Conowingo: a case study in the power of hydro.
Conowingo is Maryland’s largest source of renewable electricity, producing more clean energy than all other sources combined. Unlike intermittent wind and solar generation, Conowingo’s power is 24/7, and can respond to changes in demand and supply extra energy to the grid within 10 minutes. If there’s a large-scale blackout, Conowingo is the first power plant called on to restart the regional electric grid.
The Conowingo power plant:
- produces 1.6 million megawatt hours of electricity annually, enough to power more than 159,000 homes for a year.
- prevents 6.5 million tons of greenhouse gas emissions, the equivalent of taking 1.2 million cars off the road.
- has avoided the burning of 2.8 million tons of coal in the past ten years, enough to fill Baltimore’s M&T Bank Stadium four times.
Muddy Run: putting clean electricity on the area’s grid.
Muddy Run Pumped Storage Facility is a hydroelectric power plant located on the Susquehanna River. It has provided electric power to the regional transmission system since 1966.
The plant’s eight units can generate 1,070 megawatts of clean electricity, output that’s vital to meeting the demands on the area’s regional power grid.
To generate electricity, water in the upper reservoir at Muddy Run is used to fuel the turbines, flowing into the Susquehanna River. At night, the electricity demand decreases – so the units are reversed and used as pumps to fill the upper reservoir for use as fuel during subsequent peak-demand periods.

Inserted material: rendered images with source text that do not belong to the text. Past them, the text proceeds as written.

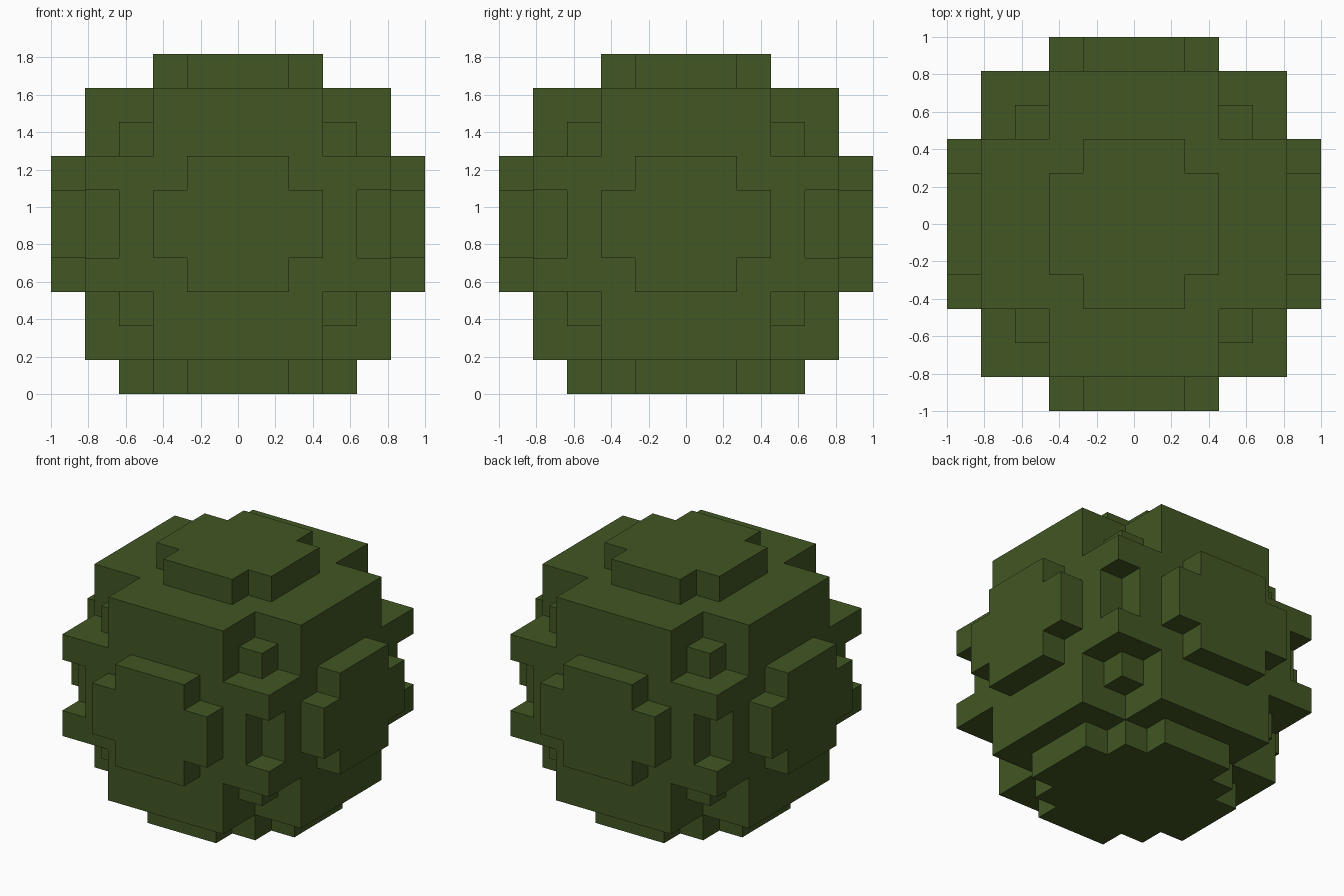
import bpy, bmesh, math
from mathutils import Matrix

if "Cube" in bpy.data.objects:
    bpy.data.objects.remove(bpy.data.objects["Cube"], do_unlink=True)

U = 2 / 11          # edge length of one block
MID = 5             # height of the middle, in blocks

leaf = bpy.data.materials.new("leaf_green")
leaf.use_nodes = True
GREEN = (0.054, 0.095, 0.017, 1)
leaf.diffuse_color = GREEN
leaf.node_tree.nodes["Principled BSDF"].inputs["Base Color"].default_value = GREEN


def finish(name, bm, matrix=Matrix()):
    """Scale block units to scene units and make an object."""
    bm.transform(Matrix.Scale(U, 4) @ matrix)
    bmesh.ops.recalc_face_normals(bm, faces=bm.faces)
    mesh = bpy.data.meshes.new(name)
    bm.to_mesh(mesh)
    bm.free()
    mesh.materials.append(leaf)
    obj = bpy.data.objects.new(name, mesh)
    bpy.context.collection.objects.link(obj)
    return obj


def prism(name, corner, low, high, matrix=Matrix()):
    """Extrude an outline given by one quarter (+x side to +y side)."""
    half = corner + [(-x, y) for x, y in reversed(corner)]
    outline = half + [(-x, -y) for x, y in half]
    bm = bmesh.new()
    face = bm.faces.new([bm.verts.new((x, y, low)) for x, y in outline])
    top = bmesh.ops.extrude_face_region(bm, geom=[face])["geom"]
    bmesh.ops.translate(bm, vec=(0, 0, high - low),
                        verts=[v for v in top if isinstance(v, bmesh.types.BMVert)])
    return finish(name, bm, matrix)


# Quarter outlines, in blocks
FOOT = [(3.5, 1.5), (2.5, 1.5), (2.5, 2.5), (1.5, 2.5), (1.5, 3.5)]
CROSS = [(4.5, 2.5), (2.5, 2.5), (2.5, 4.5)]
SQUARE = [(4.5, 4.5)]
NOTCHED = [(4.5, 3.5), (3.5, 3.5), (3.5, 4.5)]
CAP = [(2.5, 1.5), (1.5, 1.5), (1.5, 2.5)]
PLATE = [(2.5, 1), (1.5, 1), (1.5, 2)]

# Body stacked from foot to cap
for name, corner, low, high in [
    ("foot", FOOT, 0, 1),
    ("lower_body", CROSS, 1, 3),
    ("belt_bottom", SQUARE, 3, 4),
    ("belt_middle", NOTCHED, 4, 6),
    ("belt_top", SQUARE, 6, 7),
    ("upper_body", CROSS, 7, 9),
    ("cap", CAP, 9, 10),
]:
    prism(name, corner, low, high)

# Raised plate on each of the four sides
for i, side in enumerate(("front", "left", "back", "right")):
    turn = (Matrix.Translation((0, 0, MID))
            @ Matrix.Rotation(math.radians(90 * i), 4, "Z")
            @ Matrix.Rotation(math.radians(90), 4, "X"))
    prism(side + "_plate", PLATE, 4.5, 5.5, turn)

# Small blocks set in the corner recesses above and below the belt
for level, z in (("upper", 7.5), ("lower", 2.5)):
    for depth, y in (("front", -3), ("back", 3)):
        for side, x in (("right", -3), ("left", 3)):
            bm = bmesh.new()
            bmesh.ops.create_cube(bm, size=1)
            finish(f"{level}_{depth}_{side}_block", bm, Matrix.Translation((x, y, z)))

Exelon is a good neighbor within our local communities.
We support local communities and causes with charitable giving and sponsorships – typically driven by our employees. We encourage our employees to volunteer and give back to their communities. Exelon works to advance many important causes, including the environment, education, the arts and appreciation of diversity.
Learn more about Exelon Generation and the community
Exelon Generation’s culture and business practice make us safety-first.
Exelon Generation facilities employ sophisticated emergency response plans to protect public health and safety. Plans are reviewed and approved by state governments and federal regulatory agencies. Emergency planning includes coordination with local and municipal officials, and thousands of volunteers and first responders.
To protect the safety and health of our employees, contractors, customers and communities, we’ve implemented a number of initiatives to promote safe behaviors both on and off the job.
Exelon has a safety behavior observation program and focused initiatives on areas of high risk. We offer safety training, which is integrated with leadership development programs for supervisors and managers, as well as new employee orientation. And the safety peer group identifies successful pilot programs or new practices that can then be adopted by the entire organization.
Learn how Exelon always puts safety first